_Work to be completed_
Exact repetition of every record is required.

━━━ Dataset records

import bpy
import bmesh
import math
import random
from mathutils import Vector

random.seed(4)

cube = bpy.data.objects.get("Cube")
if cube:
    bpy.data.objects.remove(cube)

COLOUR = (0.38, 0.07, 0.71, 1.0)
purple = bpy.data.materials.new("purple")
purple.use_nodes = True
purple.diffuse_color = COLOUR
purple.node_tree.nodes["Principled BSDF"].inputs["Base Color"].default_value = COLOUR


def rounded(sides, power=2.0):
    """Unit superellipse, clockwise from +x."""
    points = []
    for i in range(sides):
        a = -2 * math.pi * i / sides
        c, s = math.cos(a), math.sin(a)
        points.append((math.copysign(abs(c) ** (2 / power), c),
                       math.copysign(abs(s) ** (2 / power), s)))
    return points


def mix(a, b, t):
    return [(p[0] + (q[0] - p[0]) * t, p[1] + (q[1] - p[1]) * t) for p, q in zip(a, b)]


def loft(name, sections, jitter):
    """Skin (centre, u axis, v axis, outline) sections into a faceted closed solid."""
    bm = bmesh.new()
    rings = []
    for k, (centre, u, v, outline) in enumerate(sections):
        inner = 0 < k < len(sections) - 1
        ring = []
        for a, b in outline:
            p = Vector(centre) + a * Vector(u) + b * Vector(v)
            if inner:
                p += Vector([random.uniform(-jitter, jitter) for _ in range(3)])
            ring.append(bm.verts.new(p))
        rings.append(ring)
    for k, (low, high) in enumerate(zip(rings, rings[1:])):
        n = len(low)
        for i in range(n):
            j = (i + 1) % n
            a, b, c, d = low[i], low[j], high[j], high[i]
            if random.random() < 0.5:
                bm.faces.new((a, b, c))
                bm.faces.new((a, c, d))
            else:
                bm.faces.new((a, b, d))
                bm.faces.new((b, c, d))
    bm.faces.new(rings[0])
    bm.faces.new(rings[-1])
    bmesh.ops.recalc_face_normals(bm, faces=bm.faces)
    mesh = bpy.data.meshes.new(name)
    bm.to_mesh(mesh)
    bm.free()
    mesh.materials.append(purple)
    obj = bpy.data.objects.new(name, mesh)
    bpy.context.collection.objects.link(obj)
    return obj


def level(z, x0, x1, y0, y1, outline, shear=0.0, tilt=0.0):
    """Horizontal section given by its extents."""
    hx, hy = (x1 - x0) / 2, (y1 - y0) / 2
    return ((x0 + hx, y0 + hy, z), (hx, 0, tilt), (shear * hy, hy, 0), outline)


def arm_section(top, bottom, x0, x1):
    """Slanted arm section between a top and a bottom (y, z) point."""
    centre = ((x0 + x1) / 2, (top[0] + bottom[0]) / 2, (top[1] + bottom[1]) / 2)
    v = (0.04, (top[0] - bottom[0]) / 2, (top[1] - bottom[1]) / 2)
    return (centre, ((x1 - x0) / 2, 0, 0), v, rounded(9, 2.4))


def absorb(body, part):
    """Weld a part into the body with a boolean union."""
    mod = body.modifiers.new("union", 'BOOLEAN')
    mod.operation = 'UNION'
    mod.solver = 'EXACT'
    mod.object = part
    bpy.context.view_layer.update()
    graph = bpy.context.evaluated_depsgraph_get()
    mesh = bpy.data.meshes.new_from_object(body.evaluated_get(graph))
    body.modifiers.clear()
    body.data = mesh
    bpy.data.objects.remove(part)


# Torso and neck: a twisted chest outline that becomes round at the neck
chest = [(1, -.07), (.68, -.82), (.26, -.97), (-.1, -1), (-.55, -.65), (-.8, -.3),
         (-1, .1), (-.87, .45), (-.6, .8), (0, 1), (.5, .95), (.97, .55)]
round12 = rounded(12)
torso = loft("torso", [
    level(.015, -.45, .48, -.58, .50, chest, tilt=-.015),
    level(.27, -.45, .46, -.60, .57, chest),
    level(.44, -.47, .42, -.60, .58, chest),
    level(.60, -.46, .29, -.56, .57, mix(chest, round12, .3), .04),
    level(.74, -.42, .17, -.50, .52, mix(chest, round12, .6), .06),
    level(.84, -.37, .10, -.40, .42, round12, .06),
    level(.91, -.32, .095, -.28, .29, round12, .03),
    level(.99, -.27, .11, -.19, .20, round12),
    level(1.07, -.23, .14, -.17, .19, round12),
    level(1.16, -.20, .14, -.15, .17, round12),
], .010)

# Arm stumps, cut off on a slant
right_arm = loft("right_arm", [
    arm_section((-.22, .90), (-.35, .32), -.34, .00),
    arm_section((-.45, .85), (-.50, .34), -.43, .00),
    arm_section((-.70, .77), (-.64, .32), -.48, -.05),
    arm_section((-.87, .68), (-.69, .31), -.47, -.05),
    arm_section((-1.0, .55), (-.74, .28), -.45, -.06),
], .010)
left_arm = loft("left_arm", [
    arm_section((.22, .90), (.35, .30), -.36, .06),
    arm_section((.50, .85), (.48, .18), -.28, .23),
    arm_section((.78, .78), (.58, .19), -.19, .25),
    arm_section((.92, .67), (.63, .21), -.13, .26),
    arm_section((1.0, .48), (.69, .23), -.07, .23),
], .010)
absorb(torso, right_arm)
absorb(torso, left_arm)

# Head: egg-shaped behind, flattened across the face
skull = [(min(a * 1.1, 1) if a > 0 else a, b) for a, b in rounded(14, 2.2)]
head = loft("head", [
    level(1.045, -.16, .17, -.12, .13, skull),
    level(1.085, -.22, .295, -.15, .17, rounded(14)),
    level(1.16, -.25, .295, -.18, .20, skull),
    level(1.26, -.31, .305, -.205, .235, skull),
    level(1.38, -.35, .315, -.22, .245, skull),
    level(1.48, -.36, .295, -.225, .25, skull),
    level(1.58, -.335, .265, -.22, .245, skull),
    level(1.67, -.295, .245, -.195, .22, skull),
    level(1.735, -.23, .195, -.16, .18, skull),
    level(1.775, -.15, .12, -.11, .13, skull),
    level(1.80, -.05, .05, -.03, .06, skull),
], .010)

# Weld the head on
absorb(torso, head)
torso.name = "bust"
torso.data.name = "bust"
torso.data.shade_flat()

━━━━━━

_Solution for this exercise_
import bpy
import bmesh
import math
import random
from mathutils import Vector

random.seed(4)

cube = bpy.data.objects.get("Cube")
if cube:
    bpy.data.objects.remove(cube)

COLOUR = (0.38, 0.07, 0.71, 1.0)
purple = bpy.data.materials.new("purple")
purple.use_nodes = True
purple.diffuse_color = COLOUR
purple.node_tree.nodes["Principled BSDF"].inputs["Base Color"].default_value = COLOUR


def rounded(sides, power=2.0):
    """Unit superellipse, clockwise from +x."""
    points = []
    for i in range(sides):
        a = -2 * math.pi * i / sides
        c, s = math.cos(a), math.sin(a)
        points.append((math.copysign(abs(c) ** (2 / power), c),
                       math.copysign(abs(s) ** (2 / power), s)))
    return points


def mix(a, b, t):
    return [(p[0] + (q[0] - p[0]) * t, p[1] + (q[1] - p[1]) * t) for p, q in zip(a, b)]


def loft(name, sections, jitter):
    """Skin (centre, u axis, v axis, outline) sections into a faceted closed solid."""
    bm = bmesh.new()
    rings = []
    for k, (centre, u, v, outline) in enumerate(sections):
        inner = 0 < k < len(sections) - 1
        ring = []
        for a, b in outline:
            p = Vector(centre) + a * Vector(u) + b * Vector(v)
            if inner:
                p += Vector([random.uniform(-jitter, jitter) for _ in range(3)])
            ring.append(bm.verts.new(p))
        rings.append(ring)
    for k, (low, high) in enumerate(zip(rings, rings[1:])):
        n = len(low)
        for i in range(n):
            j = (i + 1) % n
            a, b, c, d = low[i], low[j], high[j], high[i]
            if random.random() < 0.5:
                bm.faces.new((a, b, c))
                bm.faces.new((a, c, d))
            else:
                bm.faces.new((a, b, d))
                bm.faces.new((b, c, d))
    bm.faces.new(rings[0])
    bm.faces.new(rings[-1])
    bmesh.ops.recalc_face_normals(bm, faces=bm.faces)
    mesh = bpy.data.meshes.new(name)
    bm.to_mesh(mesh)
    bm.free()
    mesh.materials.append(purple)
    obj = bpy.data.objects.new(name, mesh)
    bpy.context.collection.objects.link(obj)
    return obj


def level(z, x0, x1, y0, y1, outline, shear=0.0, tilt=0.0):
    """Horizontal section given by its extents."""
    hx, hy = (x1 - x0) / 2, (y1 - y0) / 2
    return ((x0 + hx, y0 + hy, z), (hx, 0, tilt), (shear * hy, hy, 0), outline)


def arm_section(top, bottom, x0, x1):
    """Slanted arm section between a top and a bottom (y, z) point."""
    centre = ((x0 + x1) / 2, (top[0] + bottom[0]) / 2, (top[1] + bottom[1]) / 2)
    v = (0.04, (top[0] - bottom[0]) / 2, (top[1] - bottom[1]) / 2)
    return (centre, ((x1 - x0) / 2, 0, 0), v, rounded(9, 2.4))


def absorb(body, part):
    """Weld a part into the body with a boolean union."""
    mod = body.modifiers.new("union", 'BOOLEAN')
    mod.operation = 'UNION'
    mod.solver = 'EXACT'
    mod.object = part
    bpy.context.view_layer.update()
    graph = bpy.context.evaluated_depsgraph_get()
    mesh = bpy.data.meshes.new_from_object(body.evaluated_get(graph))
    body.modifiers.clear()
    body.data = mesh
    bpy.data.objects.remove(part)


# Torso and neck: a twisted chest outline that becomes round at the neck
chest = [(1, -.07), (.68, -.82), (.26, -.97), (-.1, -1), (-.55, -.65), (-.8, -.3),
         (-1, .1), (-.87, .45), (-.6, .8), (0, 1), (.5, .95), (.97, .55)]
round12 = rounded(12)
torso = loft("torso", [
    level(.015, -.45, .48, -.58, .50, chest, tilt=-.015),
    level(.27, -.45, .46, -.60, .57, chest),
    level(.44, -.47, .42, -.60, .58, chest),
    level(.60, -.46, .29, -.56, .57, mix(chest, round12, .3), .04),
    level(.74, -.42, .17, -.50, .52, mix(chest, round12, .6), .06),
    level(.84, -.37, .10, -.40, .42, round12, .06),
    level(.91, -.32, .095, -.28, .29, round12, .03),
    level(.99, -.27, .11, -.19, .20, round12),
    level(1.07, -.23, .14, -.17, .19, round12),
    level(1.16, -.20, .14, -.15, .17, round12),
], .010)

# Arm stumps, cut off on a slant
right_arm = loft("right_arm", [
    arm_section((-.22, .90), (-.35, .32), -.34, .00),
    arm_section((-.45, .85), (-.50, .34), -.43, .00),
    arm_section((-.70, .77), (-.64, .32), -.48, -.05),
    arm_section((-.87, .68), (-.69, .31), -.47, -.05),
    arm_section((-1.0, .55), (-.74, .28), -.45, -.06),
], .010)
left_arm = loft("left_arm", [
    arm_section((.22, .90), (.35, .30), -.36, .06),
    arm_section((.50, .85), (.48, .18), -.28, .23),
    arm_section((.78, .78), (.58, .19), -.19, .25),
    arm_section((.92, .67), (.63, .21), -.13, .26),
    arm_section((1.0, .48), (.69, .23), -.07, .23),
], .010)
absorb(torso, right_arm)
absorb(torso, left_arm)

# Head: egg-shaped behind, flattened across the face
skull = [(min(a * 1.1, 1) if a > 0 else a, b) for a, b in rounded(14, 2.2)]
head = loft("head", [
    level(1.045, -.16, .17, -.12, .13, skull),
    level(1.085, -.22, .295, -.15, .17, rounded(14)),
    level(1.16, -.25, .295, -.18, .20, skull),
    level(1.26, -.31, .305, -.205, .235, skull),
    level(1.38, -.35, .315, -.22, .245, skull),
    level(1.48, -.36, .295, -.225, .25, skull),
    level(1.58, -.335, .265, -.22, .245, skull),
    level(1.67, -.295, .245, -.195, .22, skull),
    level(1.735, -.23, .195, -.16, .18, skull),
    level(1.775, -.15, .12, -.11, .13, skull),
    level(1.80, -.05, .05, -.03, .06, skull),
], .010)

# Weld the head on
absorb(torso, head)
torso.name = "bust"
torso.data.name = "bust"
torso.data.shade_flat()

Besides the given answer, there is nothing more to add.